>>>>
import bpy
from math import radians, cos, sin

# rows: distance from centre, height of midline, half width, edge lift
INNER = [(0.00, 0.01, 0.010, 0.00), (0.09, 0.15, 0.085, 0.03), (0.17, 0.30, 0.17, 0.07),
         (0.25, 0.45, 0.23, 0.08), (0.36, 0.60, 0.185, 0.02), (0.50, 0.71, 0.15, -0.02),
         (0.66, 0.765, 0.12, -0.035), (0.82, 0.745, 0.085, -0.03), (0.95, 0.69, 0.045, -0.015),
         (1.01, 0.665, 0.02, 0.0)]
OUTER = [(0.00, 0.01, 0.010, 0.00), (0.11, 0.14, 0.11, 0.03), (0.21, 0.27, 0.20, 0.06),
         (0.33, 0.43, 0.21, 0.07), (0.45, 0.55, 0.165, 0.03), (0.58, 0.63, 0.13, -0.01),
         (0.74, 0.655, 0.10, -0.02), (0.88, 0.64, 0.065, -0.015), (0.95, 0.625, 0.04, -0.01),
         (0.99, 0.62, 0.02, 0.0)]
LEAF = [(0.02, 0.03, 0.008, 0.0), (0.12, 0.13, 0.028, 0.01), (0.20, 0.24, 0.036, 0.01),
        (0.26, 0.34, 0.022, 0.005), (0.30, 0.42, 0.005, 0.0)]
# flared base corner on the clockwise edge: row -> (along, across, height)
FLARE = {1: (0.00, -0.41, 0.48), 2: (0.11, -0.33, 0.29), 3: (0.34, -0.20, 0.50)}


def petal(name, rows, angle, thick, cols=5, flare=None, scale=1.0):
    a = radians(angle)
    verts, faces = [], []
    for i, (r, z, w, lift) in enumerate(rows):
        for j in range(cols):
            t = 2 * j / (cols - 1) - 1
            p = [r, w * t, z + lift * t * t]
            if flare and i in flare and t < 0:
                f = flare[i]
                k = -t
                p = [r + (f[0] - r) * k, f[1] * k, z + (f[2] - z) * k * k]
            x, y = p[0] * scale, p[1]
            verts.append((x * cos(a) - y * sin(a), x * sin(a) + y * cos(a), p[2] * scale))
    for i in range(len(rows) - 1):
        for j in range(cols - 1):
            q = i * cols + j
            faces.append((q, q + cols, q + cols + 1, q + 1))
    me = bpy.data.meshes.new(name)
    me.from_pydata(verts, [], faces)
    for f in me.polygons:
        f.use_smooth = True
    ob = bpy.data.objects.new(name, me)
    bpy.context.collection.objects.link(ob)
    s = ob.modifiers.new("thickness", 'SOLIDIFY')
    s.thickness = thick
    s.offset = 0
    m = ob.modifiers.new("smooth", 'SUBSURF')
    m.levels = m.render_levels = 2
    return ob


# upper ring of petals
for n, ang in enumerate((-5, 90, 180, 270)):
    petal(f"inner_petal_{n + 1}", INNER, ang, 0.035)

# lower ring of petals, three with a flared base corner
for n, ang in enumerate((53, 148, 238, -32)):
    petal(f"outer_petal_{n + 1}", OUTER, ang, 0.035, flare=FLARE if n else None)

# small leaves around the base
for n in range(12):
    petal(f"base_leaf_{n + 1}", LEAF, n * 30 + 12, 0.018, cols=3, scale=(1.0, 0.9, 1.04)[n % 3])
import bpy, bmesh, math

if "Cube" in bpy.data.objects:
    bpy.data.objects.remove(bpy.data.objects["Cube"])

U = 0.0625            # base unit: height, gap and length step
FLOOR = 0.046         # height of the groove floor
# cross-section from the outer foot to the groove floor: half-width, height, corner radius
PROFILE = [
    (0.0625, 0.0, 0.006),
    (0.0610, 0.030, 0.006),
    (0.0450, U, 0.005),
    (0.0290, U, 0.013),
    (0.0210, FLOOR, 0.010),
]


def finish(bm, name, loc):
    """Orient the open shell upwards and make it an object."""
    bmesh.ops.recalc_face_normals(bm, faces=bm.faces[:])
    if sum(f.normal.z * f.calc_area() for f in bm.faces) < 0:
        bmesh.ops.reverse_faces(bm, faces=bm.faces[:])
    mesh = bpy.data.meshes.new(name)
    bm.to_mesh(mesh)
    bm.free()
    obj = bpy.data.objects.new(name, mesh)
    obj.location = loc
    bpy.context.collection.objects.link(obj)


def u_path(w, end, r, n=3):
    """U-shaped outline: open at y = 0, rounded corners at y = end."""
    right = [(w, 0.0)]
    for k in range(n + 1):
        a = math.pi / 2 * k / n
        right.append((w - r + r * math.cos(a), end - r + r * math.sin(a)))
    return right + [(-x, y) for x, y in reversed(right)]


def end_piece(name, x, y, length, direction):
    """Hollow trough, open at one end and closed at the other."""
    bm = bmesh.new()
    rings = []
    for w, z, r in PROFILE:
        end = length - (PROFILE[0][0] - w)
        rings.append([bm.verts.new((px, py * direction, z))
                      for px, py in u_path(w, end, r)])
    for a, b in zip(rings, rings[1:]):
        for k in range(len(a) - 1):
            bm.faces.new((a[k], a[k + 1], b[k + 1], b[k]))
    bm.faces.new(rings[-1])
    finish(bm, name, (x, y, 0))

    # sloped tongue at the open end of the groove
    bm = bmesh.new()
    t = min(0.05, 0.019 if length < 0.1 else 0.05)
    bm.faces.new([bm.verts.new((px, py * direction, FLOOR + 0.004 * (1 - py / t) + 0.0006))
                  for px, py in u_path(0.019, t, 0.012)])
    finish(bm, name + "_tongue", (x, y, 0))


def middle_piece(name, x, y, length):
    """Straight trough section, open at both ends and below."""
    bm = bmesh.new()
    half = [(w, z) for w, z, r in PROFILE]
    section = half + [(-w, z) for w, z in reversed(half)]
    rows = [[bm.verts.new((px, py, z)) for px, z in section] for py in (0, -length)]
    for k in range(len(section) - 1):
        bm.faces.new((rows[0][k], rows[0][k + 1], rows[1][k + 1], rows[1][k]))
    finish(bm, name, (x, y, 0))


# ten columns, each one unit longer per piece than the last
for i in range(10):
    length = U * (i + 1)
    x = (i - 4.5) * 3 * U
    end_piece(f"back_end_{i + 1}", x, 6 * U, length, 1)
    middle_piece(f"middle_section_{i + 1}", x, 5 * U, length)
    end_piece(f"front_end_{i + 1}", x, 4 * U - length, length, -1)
<<<<
**Task statement:**
Search the records above for "trough". Copy each line where it is found.

**Solution for this exercise:**
    """Hollow trough, open at one end and closed at the other."""
    """Straight trough section, open at both ends and below."""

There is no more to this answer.